"When I see equations, I see the letters in colours, I don’t know why" Richard Feynman
Dr Daniel Bor who co-led the study with Dr Nicolas Rothen, has been exploring issues around memory for a number of years, using techniques such as FMRI, PET (Positron Emission Tomography) Brain scanning techniques and others such as TMS (Transcranial Magnetic Stimulation) which stimulates the brain, to see which parts of the brain carry out certain functions. As he explains, ‘all that in order to study how we perform strategic processes, to generate strategies to see how we use those working memory, in short term memory.’ Dr Bor’s 2012 book The Ravenous Brain was well-reviewed, chosen as a best book of 2012 in the The Wall Street Journal and a book of the week in the Times Higher Education magazine. He also studies attentional processes and recently become more interested, ‘in both cognitive training as a research as a research and clinical tool.’
Kickstarting contemporary research
The modern science of synaesthesia, explains Dr Bor, was largely kickstarted by Simon Baron Cohen, current Professor of Developmental psychopathology at the University of Cambridge. ‘He created a test in the 1980s to try and find out whether the experiences that synaesthetes have are consistent over time. He provided evidence with this test that it seemed to be a genuine condition which lead to a lot of research from a lot of different places to try to unpack what synaesthesia is – what kind you can have and what causes it in the first place.’
In respect of this study much of Dr Bor’s research was based around the well-researched psychological process of chunking, which he explains, ‘is a way of compressing some set of information in order to make it easier to remember or the task easier to perform. For instance if I gave you the phone number I want, for example 12345 6789 would be easy, really easy to remember because you could chunk it based on the mathematical relations between the items. You can get an amazing performance benefits from chunking.’
This is especially pertinent to synaesthesia because, says Dr Bor, what synaesthesia does is to, ‘add on extra information to difficult to remember items such as letters and numbers for instance, there may be extra colours associated with them in syneasthetes.
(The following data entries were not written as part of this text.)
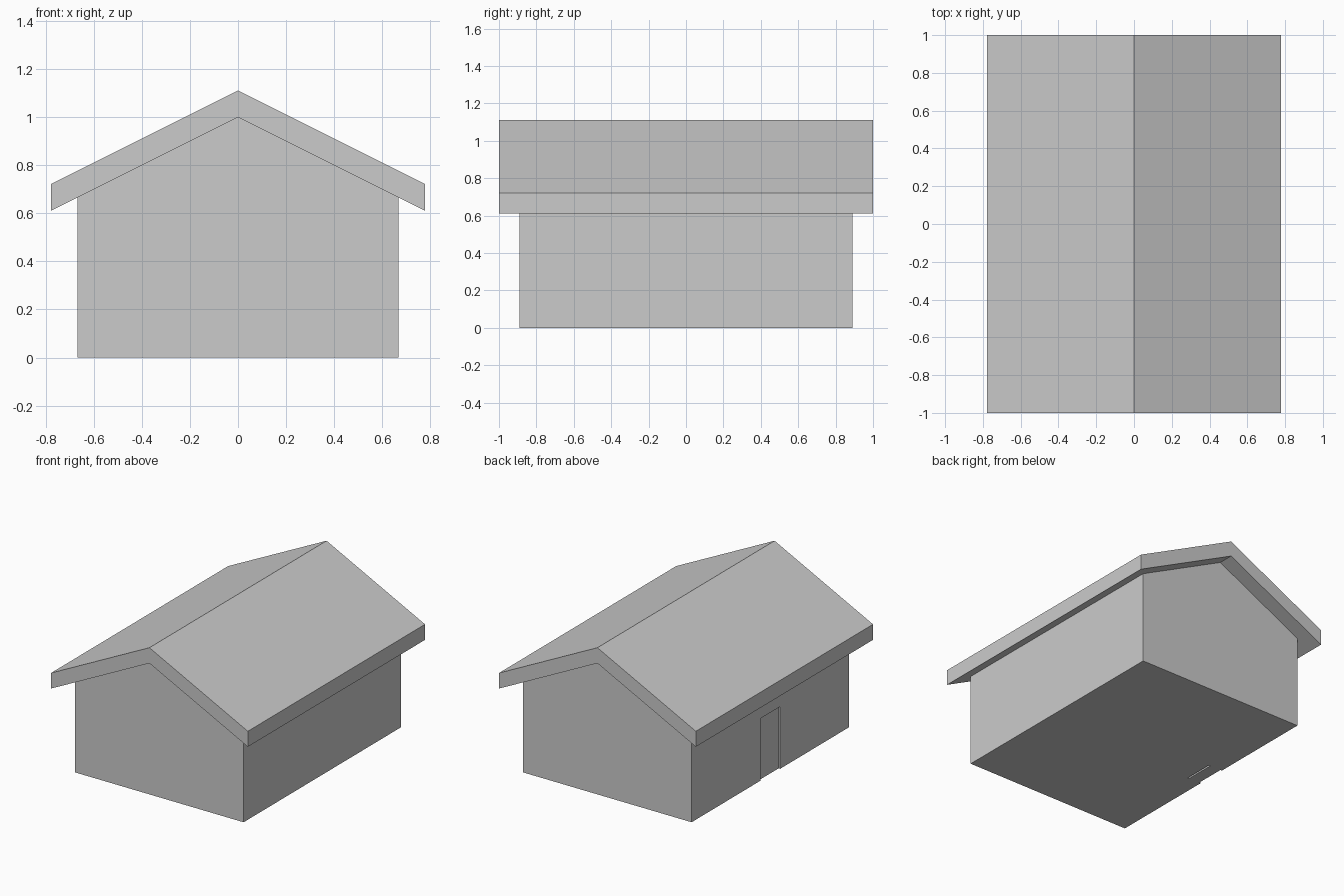
import bpy, bmesh

if "Cube" in bpy.data.objects:
    bpy.data.objects.remove(bpy.data.objects["Cube"])

U = 1 / 9  # the whole model sits on a grid of ninths


def prism(name, profile, half_depth):
    """Extrude an (x, z) profile along y, centred on y = 0."""
    bm = bmesh.new()
    face = bm.faces.new([bm.verts.new((x, -half_depth, z)) for x, z in profile])
    ext = bmesh.ops.extrude_face_region(bm, geom=[face])
    moved = [v for v in ext["geom"] if isinstance(v, bmesh.types.BMVert)]
    bmesh.ops.translate(bm, vec=(0, 2 * half_depth, 0), verts=moved)
    bmesh.ops.recalc_face_normals(bm, faces=bm.faces)
    mesh = bpy.data.meshes.new(name)
    bm.to_mesh(mesh)
    bm.free()
    obj = bpy.data.objects.new(name, mesh)
    bpy.context.collection.objects.link(obj)
    return obj


def box(name, x0, x1, z0, z1, half_depth):
    return prism(name, [(x0, z0), (x1, z0), (x1, z1), (x0, z1)], half_depth)


# Gabled house body
house = prism("house_body", [(-6*U, 0), (6*U, 0), (6*U, 6*U), (0, 9*U), (-6*U, 6*U)], 8*U)

# Overhanging gable roof
prism("roof", [(-7*U, 5.5*U), (0, 9*U), (7*U, 5.5*U),
               (7*U, 6.5*U), (0, 10*U), (-7*U, 6.5*U)], 1.0)

# Doorway cut in the left wall
cutter = box("doorway_cutter", -7*U, -5*U, -U, 4*U, U)
cutter.hide_render = True
cutter.hide_set(True)
cut = house.modifiers.new("doorway", 'BOOLEAN')
cut.operation = 'DIFFERENCE'
cut.solver = 'EXACT'
cut.object = cutter

# Door slab, slightly recessed in the doorway
box("door", -5.89*U, -5.11*U, 0, 4*U, U)
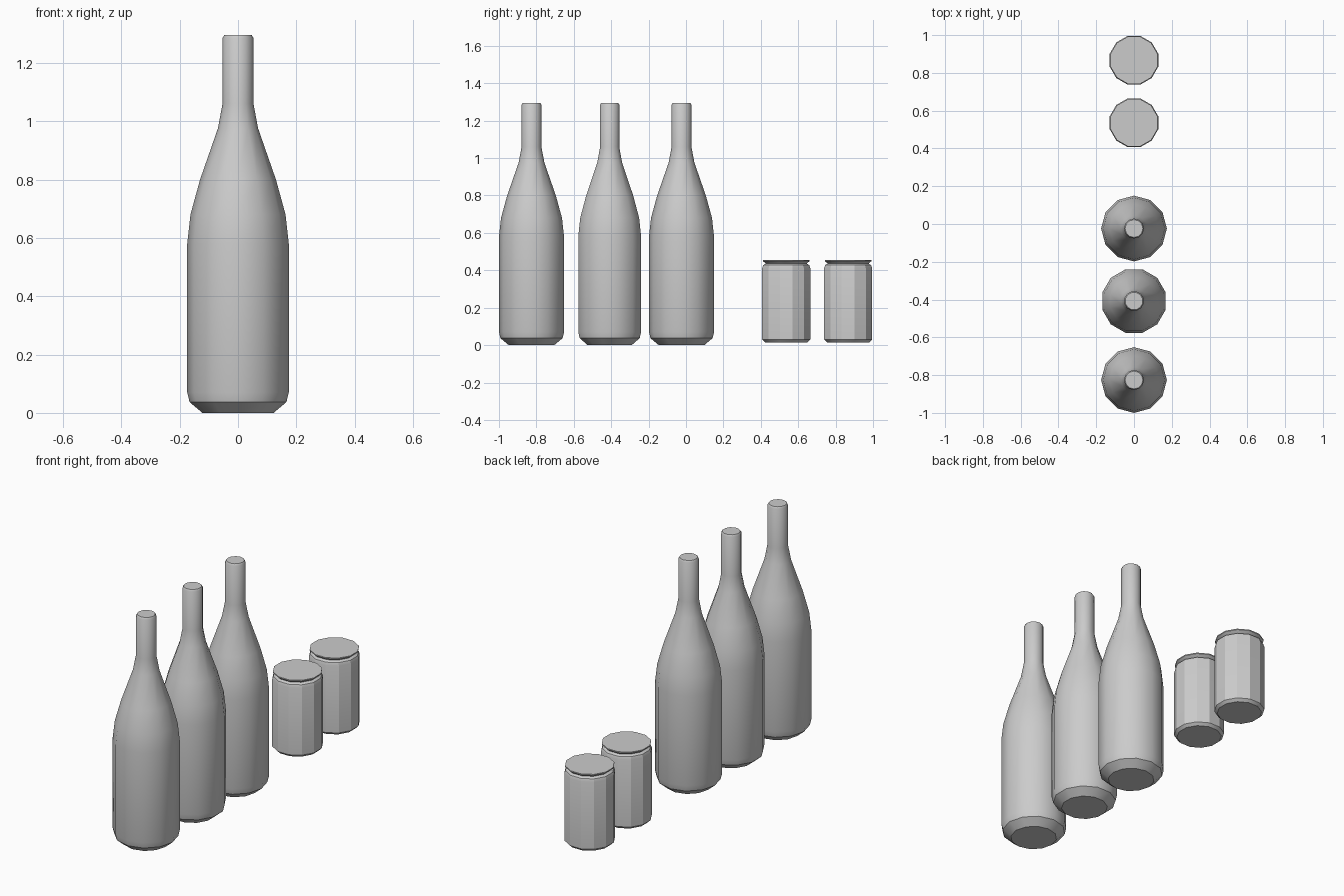
import bpy
import bmesh
import math

if "Cube" in bpy.data.objects:
    bpy.data.objects.remove(bpy.data.objects["Cube"])

# One plain grey for everything
grey = bpy.data.materials.new("plain grey")
grey.use_nodes = True
colour = (0.6, 0.6, 0.6, 1)
grey.diffuse_color = colour
grey.node_tree.nodes["Principled BSDF"].inputs["Base Color"].default_value = colour


def lathe(name, profile, y, sides, turn, sharp):
    """Closed solid of revolution from (radius, height) points."""
    bm = bmesh.new()
    angles = [2 * math.pi * i / sides + turn for i in range(sides)]
    rings = [[bm.verts.new((r * math.cos(a), r * math.sin(a), z)) for a in angles]
             for r, z in profile]
    for low, high in zip(rings, rings[1:]):
        for i in range(sides):
            j = (i + 1) % sides
            bm.faces.new((low[i], low[j], high[j], high[i]))
    bm.faces.new(rings[0][::-1])
    bm.faces.new(rings[-1])
    mesh = bpy.data.meshes.new(name)
    bm.to_mesh(mesh)
    bm.free()
    mesh.materials.append(grey)
    ob = bpy.data.objects.new(name, mesh)
    ob.location.y = y
    bpy.context.collection.objects.link(ob)
    bpy.ops.object.select_all(action='DESELECT')
    ob.select_set(True)
    bpy.context.view_layer.objects.active = ob
    bpy.ops.object.shade_smooth_by_angle(angle=math.radians(sharp))


# Bottles: chamfered foot, straight body, sloping shoulder, narrow neck
bottle = [(0.122, 0), (0.166, 0.037), (0.174, 0.07), (0.174, 0.58),
          (0.163, 0.68), (0.13, 0.8), (0.069, 0.975), (0.053, 1.06),
          (0.053, 1.285), (0.047, 1.295)]
for name, y, turn in (("front_bottle", -0.826, 0), ("middle_bottle", -0.408, 15),
                      ("rear_bottle", -0.024, 0)):
    lathe(name, bottle, y, 12, math.radians(turn), 35)

# Jars: straight body, pinched neck and flared flat lid
jar = [(0.118, 0.015), (0.133, 0.03), (0.133, 0.412), (0.127, 0.428),
       (0.113, 0.436), (0.129, 0.449), (0.129, 0.455)]
for name, y in (("front_jar", 0.536), ("rear_jar", 0.867)):
    lathe(name, jar, y, 12, math.radians(15), 28)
It will help them remember things better.’
When Dr Bor suggested this perspective about 12 years ago experts in the field were interested but at the time there was no supporting research or evidence. But that has changed, not only has there been studies showing the memory advantages of synaesthetes, but Dr Bor’s own study of a prodigy who has both synaesthesia and a very strong memory advantage supports this insight. ‘All these clues are pointing towards synaesthesia being associated with superior performance on certain tasks,’ says Dr Bohr so the study emerged as a means to test that and see if they could potentially produce a tool to ‘train synaesthesia’ and develop the cognitive benefits for non-synaesthetes.
The study expanded on an idea by Dr Nicolas Rothen who had trained people for 10 minutes a day for a week. The results were not dramatic but nevertheless interesting. ‘My idea was to train them for a lot longer and make the tasks as motivating as possible,’ says Dr Bor, ‘I had specific ideas about how to train as subjects to maximize the benefits, that’s basically what we did in the study and we did see strong cognitive benefits.’
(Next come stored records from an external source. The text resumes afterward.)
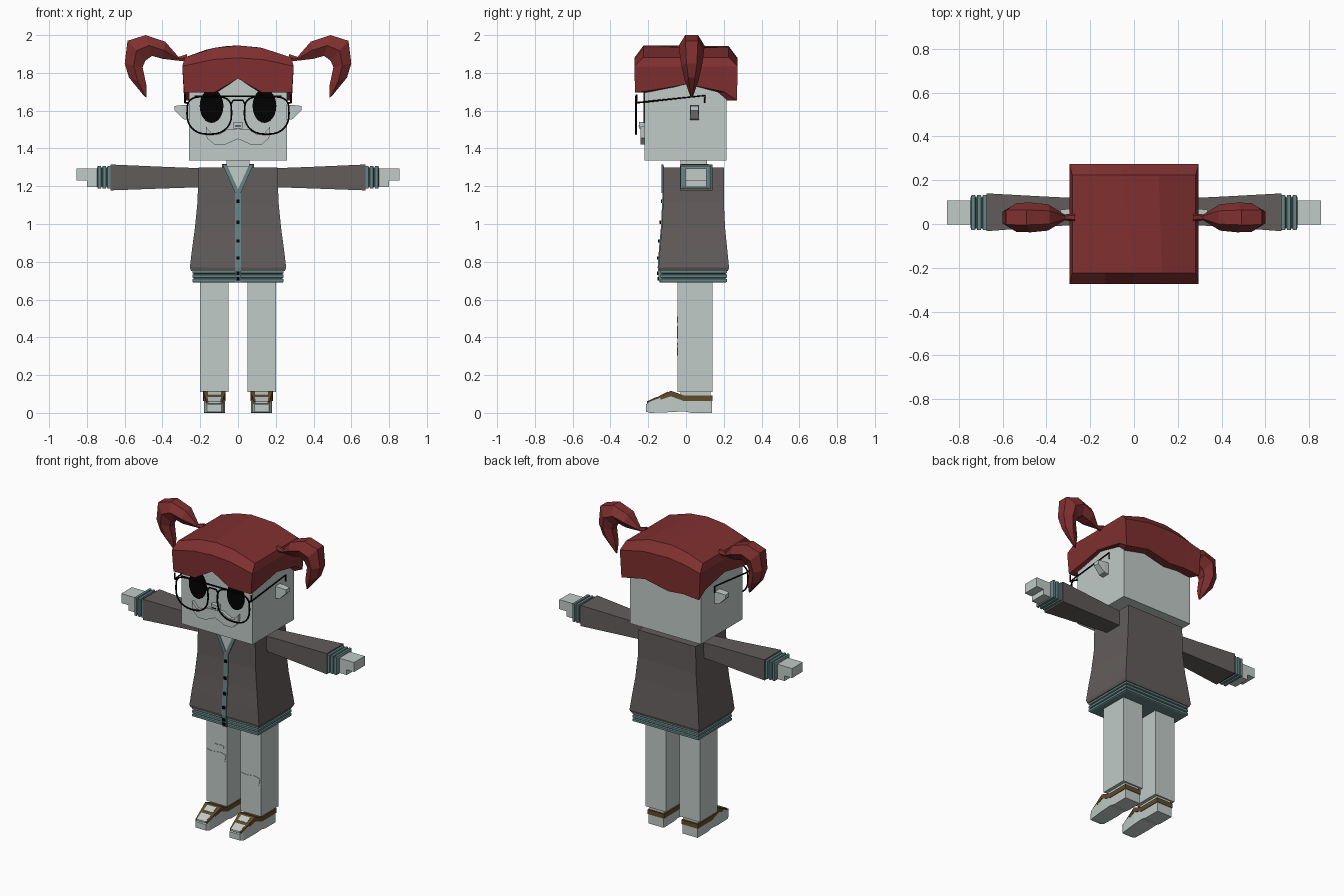
import bpy, bmesh
from math import sin, cos, pi, copysign

old = bpy.data.objects.get("Cube")
if old:
    bpy.data.objects.remove(old, do_unlink=True)


def material(name, rgb):
    m = bpy.data.materials.new(name)
    m.use_nodes = True
    lin = [c ** 2.2 for c in rgb] + [1]
    m.diffuse_color = lin
    m.node_tree.nodes["Principled BSDF"].inputs["Base Color"].default_value = lin
    return m


SKIN = material("pale grey", (0.75, 0.79, 0.78))
HAIR = material("dark red", (0.50, 0.20, 0.20))
JACKET = material("charcoal", (0.385, 0.365, 0.36))
TRIM = material("grey teal", (0.40, 0.52, 0.52))
BROWN = material("brown", (0.38, 0.30, 0.17))
BLACK = material("black", (0.03, 0.03, 0.03))


def finish(name, bm, mat, mirror=False):
    bmesh.ops.recalc_face_normals(bm, faces=bm.faces)
    me = bpy.data.meshes.new(name)
    bm.to_mesh(me)
    bm.free()
    me.materials.append(mat)
    ob = bpy.data.objects.new(name, me)
    bpy.context.collection.objects.link(ob)
    if mirror:
        ob.modifiers.new("mirror", "MIRROR").use_mirror_merge = False
    return ob


def loft(name, rings, mat, mirror=False):
    """Skin a row of equal point rings and cap both ends."""
    bm = bmesh.new()
    rows = [[bm.verts.new(p) for p in r] for r in rings]
    n = len(rows[0])
    for a, b in zip(rows, rows[1:]):
        for i in range(n):
            j = (i + 1) % n
            bm.faces.new((a[i], a[j], b[j], b[i]))
    bm.faces.new(rows[0])
    bm.faces.new(rows[-1])
    return finish(name, bm, mat, mirror)


def ring_z(z, x0, x1, y0, y1):
    return [(x0, y0, z), (x1, y0, z), (x1, y1, z), (x0, y1, z)]


def ring_x(x, y0, y1, z0, z1):
    return [(x, y0, z0), (x, y1, z0), (x, y1, z1), (x, y0, z1)]


def ring_y(y, x0, x1, z0, z1):
    return [(x0, y, z0), (x1, y, z0), (x1, y, z1), (x0, y, z1)]


def box(name, x0, x1, y0, y1, z0, z1, mat, mirror=False):
    return loft(name, [ring_z(z, x0, x1, y0, y1) for z in (z0, z1)], mat, mirror)


def plate(name, outline, y, depth, mat, mirror=False):
    """Flat plate from an x,z outline, its front at y."""
    return loft(name, [[(x, yy, z) for x, z in outline] for yy in (y, y + depth)], mat, mirror)


def wire(name, points, closed=False):
    cu = bpy.data.curves.new(name, "CURVE")
    cu.dimensions = "3D"
    cu.bevel_depth = 0.005
    cu.bevel_resolution = 1
    cu.use_fill_caps = True
    sp = cu.splines.new("POLY")
    sp.points.add(len(points) - 1)
    for p, co in zip(sp.points, points):
        p.co = (*co, 1)
    sp.use_cyclic_u = closed
    cu.materials.append(BLACK)
    ob = bpy.data.objects.new(name, cu)
    bpy.context.collection.objects.link(ob)


# Head, neck and ears
box("head", -0.26, 0.26, -0.22, 0.215, 1.335, 1.82, SKIN)
box("neck", -0.06, 0.06, -0.03, 0.11, 1.25, 1.34, SKIN)
loft("ears", [ring_x(0.25, 0.02, 0.07, 1.55, 1.63),
              ring_x(0.29, 0.02, 0.07, 1.555, 1.63),
              ring_x(0.335, 0.025, 0.065, 1.60, 1.625)], SKIN, True)

# Face
plate("eyes", [(0.14 + 0.063 * cos(a * pi / 12), 1.625 + 0.09 * sin(a * pi / 12))
               for a in range(24)], -0.226, 0.008, BLACK, True)
box("nose", -0.025, 0.025, -0.25, -0.21, 1.505, 1.54, SKIN)
plate("nose_shadow", [(-0.015, 1.515), (0.015, 1.515), (0.015, 1.522), (-0.015, 1.522)],
      -0.252, 0.004, BLACK)
plate("moustache", [(0, 1.505), (0.06, 1.50), (0.10, 1.475), (0.135, 1.475), (0.17, 1.515),
                    (0.165, 1.455), (0.125, 1.42), (0.07, 1.42), (0, 1.45)],
      -0.24, 0.025, SKIN, True)

# Glasses
for side, label in ((1, "left"), (-1, "right")):
    lens = []
    for a in range(28):
        c, s = cos(a * pi / 14), sin(a * pi / 14)
        e = 0.55 if s > 0 else 0.85
        lens.append((side * (0.152 + 0.118 * copysign(abs(c) ** e, c)), -0.265,
                     1.585 + copysign(abs(s) ** e, s) * (0.09 if s > 0 else 0.11)))
    wire(label + "_lens_rim", lens, True)
    wire(label + "_temple_arm", [(side * 0.265, -0.265, 1.64), (side * 0.28, -0.26, 1.642),
                                 (side * 0.28, 0.10, 1.68), (side * 0.28, 0.10, 1.64)])
    wire(label + "_hinge", [(side * 0.28, -0.262, 1.64), (side * 0.28, -0.262, 1.685)])
wire("bridge", [(-0.04, -0.265, 1.63), (-0.025, -0.265, 1.655),
                (0.025, -0.265, 1.655), (0.04, -0.265, 1.63)])
wire("brow_bar", [(-0.23, -0.265, 1.676), (0.23, -0.265, 1.676)])

# Hair cap: rim columns of (u along the side, bottom height)
front = [(-1, 1.695), (-0.45, 1.695), (0, 1.77), (0.45, 1.695)]
flank = [(-1, 1.695), (-0.4, 1.72), (0, 1.74), (0.75, 1.70)]
back = [(1, 1.655), (0.4, 1.69), (-0.2, 1.655), (-0.6, 1.665)]
rim = [(u, -1, z) for u, z in front] + [(1, u, z) for u, z in flank]
rim += [(u, 1, z) for u, z in back] + [(-1, -u, z) for u, z in
                                      [(-1, 1.655), (-0.75, 1.70), (0, 1.74), (0.4, 1.72)]]


def hair_ring(hx, hy, base, rise):
    return [(u * hx, v * hy, base + rise * (1 - u * u)) for u, v, z in rim]


bm = bmesh.new()
levels = [[(u * 0.255, v * 0.21, z) for u, v, z in rim],
          [(u * 0.285, v * 0.27, z) for u, v, z in rim],
          hair_ring(0.295, 0.273, 1.835, 0.045),
          hair_ring(0.282, 0.225, 1.882, 0.063)]
rows = [[bm.verts.new(p) for p in lv] for lv in levels]
for a, b in zip(rows, rows[1:]):
    for i in range(16):
        j = (i + 1) % 16
        bm.faces.new((a[i], a[j], b[j], b[i]))
top = rows[-1]
for k in range(4):  # strips from front to back across the crown
    f = [top[k], top[k + 1]]
    match = sorted(top[8:13], key=lambda v: v.co.x)
    if k == 0:
        bm.faces.new(f + [match[1], match[0]] + top[13:16])
    elif k == 3:
        bm.faces.new(f + top[5:8] + [match[4], match[3]])
    else:
        bm.faces.new(f + [match[k + 1], match[k]])
finish("hair_cap", bm, HAIR)

# Pigtails: inner edge, outer edge, half width
tail = [(0.27, 1.86, 0.27, 1.90, 0.018), (0.32, 1.865, 0.315, 1.885, 0.014),
        (0.40, 1.875, 0.385, 1.965, 0.06), (0.455, 1.89, 0.49, 2.0, 0.068),
        (0.49, 1.865, 0.585, 1.97, 0.066), (0.505, 1.83, 0.60, 1.85, 0.055),
        (0.485, 1.735, 0.577, 1.775, 0.035), (0.485, 1.67, 0.495, 1.675, 0.006)]
loft("pigtails", [[(ax + (bx - ax) * t, 0.03 + w * s, az + (bz - az) * t)
                   for t, s in ((0, -0.5), (0.5, -1), (1, -0.5), (1, 0.5), (0.5, 1), (0, 0.5))]
                  for ax, az, bx, bz, w in tail], HAIR, True)

# Jacket body, hem and collar
body = [(1.30, 0.21, -0.12, 0.20), (1.12, 0.214, -0.121, 0.20), (0.98, 0.228, -0.128, 0.207),
        (0.87, 0.243, -0.138, 0.218), (0.77, 0.255, -0.145, 0.228), (0.752, 0.248, -0.14, 0.222)]
loft("jacket_body", [ring_z(z, -x, x, y0, y1) for z, x, y0, y1 in body], JACKET)
hem = []
for i in range(3):
    z = 0.69 + i * 0.023
    for dz, g in ((0, 0.008), (0.004, 0), (0.018, 0), (0.022, 0.008)):
        hem.append(ring_z(z + dz, -0.242 + g, 0.242 - g, -0.135 + g, 0.217 - g))
loft("hem_ribs", hem, TRIM)
box("collar", 0.06, 0.085, -0.03, 0.12, 1.29, 1.318, JACKET, True)

# Neckline, placket and buttons
plate("neckline", [(-0.062, 1.305), (0.062, 1.305), (0, 1.18)], -0.126, 0.009, SKIN)
plate("neckline_trim", [(0.06, 1.315), (0.082, 1.315), (0.015, 1.165), (0, 1.165), (0, 1.185)],
      -0.129, 0.009, TRIM, True)
strip = [(z, y0) for z, x, y0, y1 in body[1:5]]
loft("placket", [ring_z(z, -0.016, 0.016, y - 0.005, y + 0.02)
                 for z, y in [(1.18, -0.12)] + strip + [(0.69, -0.136)]], TRIM)
for i, (z, y) in enumerate([(1.12, -0.121), (1.01, -0.127), (0.91, -0.135),
                            (0.82, -0.142), (0.74, -0.142), (0.71, -0.138)]):
    box(f"button_{i + 1}", -0.009, 0.009, y - 0.012, y, z - 0.009, z + 0.009, BLACK)

# Sleeves, cuffs and hands
loft("sleeves", [ring_x(0.19, 0.0, 0.115, 1.195, 1.295),
                 ring_x(0.40, -0.012, 0.125, 1.188, 1.303),
                 ring_x(0.675, -0.033, 0.14, 1.178, 1.315)], JACKET, True)
cuff = []
for i in range(3):
    x = 0.67 + i * 0.026
    for dx, g in ((0, 0.01), (0.004, 0), (0.02, 0), (0.024, 0.01)):
        cuff.append(ring_x(x + dx, -0.028 + g, 0.132 - g, 1.188 + g, 1.307 - g))
loft("cuff_ribs", cuff, TRIM, True)
box("palms", 0.73, 0.80, -0.003, 0.108, 1.195, 1.293, SKIN, True)
box("fingers", 0.80, 0.855, -0.003, 0.108, 1.23, 1.293, SKIN, True)

# Legs with torn knee patches
box("legs", 0.05, 0.20, -0.045, 0.14, 0.11, 0.70, SKIN, True)
patch = [(-0.07, 0.03), (-0.035, 0.022), (0.03, 0.03), (0.07, 0.02),
         (0.06, -0.025), (0.015, -0.035), (-0.055, -0.03)]
for name, cx, cz, s in (("left_knee_patch", 0.125, 0.34, 1), ("right_knee_patch", -0.125, 0.43, 1),
                        ("right_small_patch", -0.105, 0.495, 0.5)):
    plate(name, [(cx + x * s, cz + z * s) for x, z in patch], -0.048, 0.006, SKIN)

# Shoes
MID = 0.125


def shoe_part(name, sections, mat):
    loft(name, [ring_y(y, MID - w, MID + w, z0, z1) for y, w, z0, z1 in sections], mat, True)


shoe_part("shoe_soles", [(-0.212, 0.038, 0.006, 0.045), (-0.19, 0.048, 0, 0.06),
                         (-0.08, 0.056, 0.004, 0.10), (-0.01, 0.056, 0.008, 0.085),
                         (0.03, 0.056, 0, 0.08), (0.137, 0.056, 0, 0.08)], SKIN)
shoe_part("shoe_uppers", [(-0.205, 0.042, 0.046, 0.060), (-0.08, 0.06, 0.088, 0.117),
                          (-0.01, 0.06, 0.062, 0.092), (0.14, 0.06, 0.062, 0.092)], BROWN)
shoe_part("shoe_toe_caps", [(-0.207, 0.032, 0.052, 0.061), (-0.155, 0.036, 0.075, 0.085)], SKIN)
shoe_part("shoe_tongues", [(-0.135, 0.034, 0.084, 0.094), (-0.095, 0.034, 0.102, 0.113)], SKIN)
box("shoe_collars", 0.072, 0.178, -0.03, 0.13, 0.08, 0.115, SKIN, True)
They not only discovered that after the training the participants were able to pass the standard tests for synaesthesia, but those in the study who underwent training saw a leap in IQ on average of 12 points compared to those who didn’t have the training. Though Dr Bor stresses the leap in IQ is very much a provisional result and needs further confirmation with a different active control group, the result demands further attention. ‘It’s very rare in the literature, in particular when you talking about an already relatively bright population such as the student population to boost IQ. That’s extremely rare to discover.’ They are currently doing a study to test this initial finding.
Aside from issues of memory, it makes intuitive sense that the ability to get a different perspective on a problem can provide insight. In 2014, the Ford Motor Company created a special position within their company for engineer and synaesthete Michael Haverkamp – Specialist Cross-Sensory Harmonization. Haverkamp brings a cross-sensory approach to car design. As Dr Bor says, ‘synaesthetes on the whole are really pleased and proud that they are synaesthetes, they tend to get a memory advantage and they see the word in this extra special way.’ Training the brain to experience the world in a different way suggests that increased memory capacity may be just one of the benefits.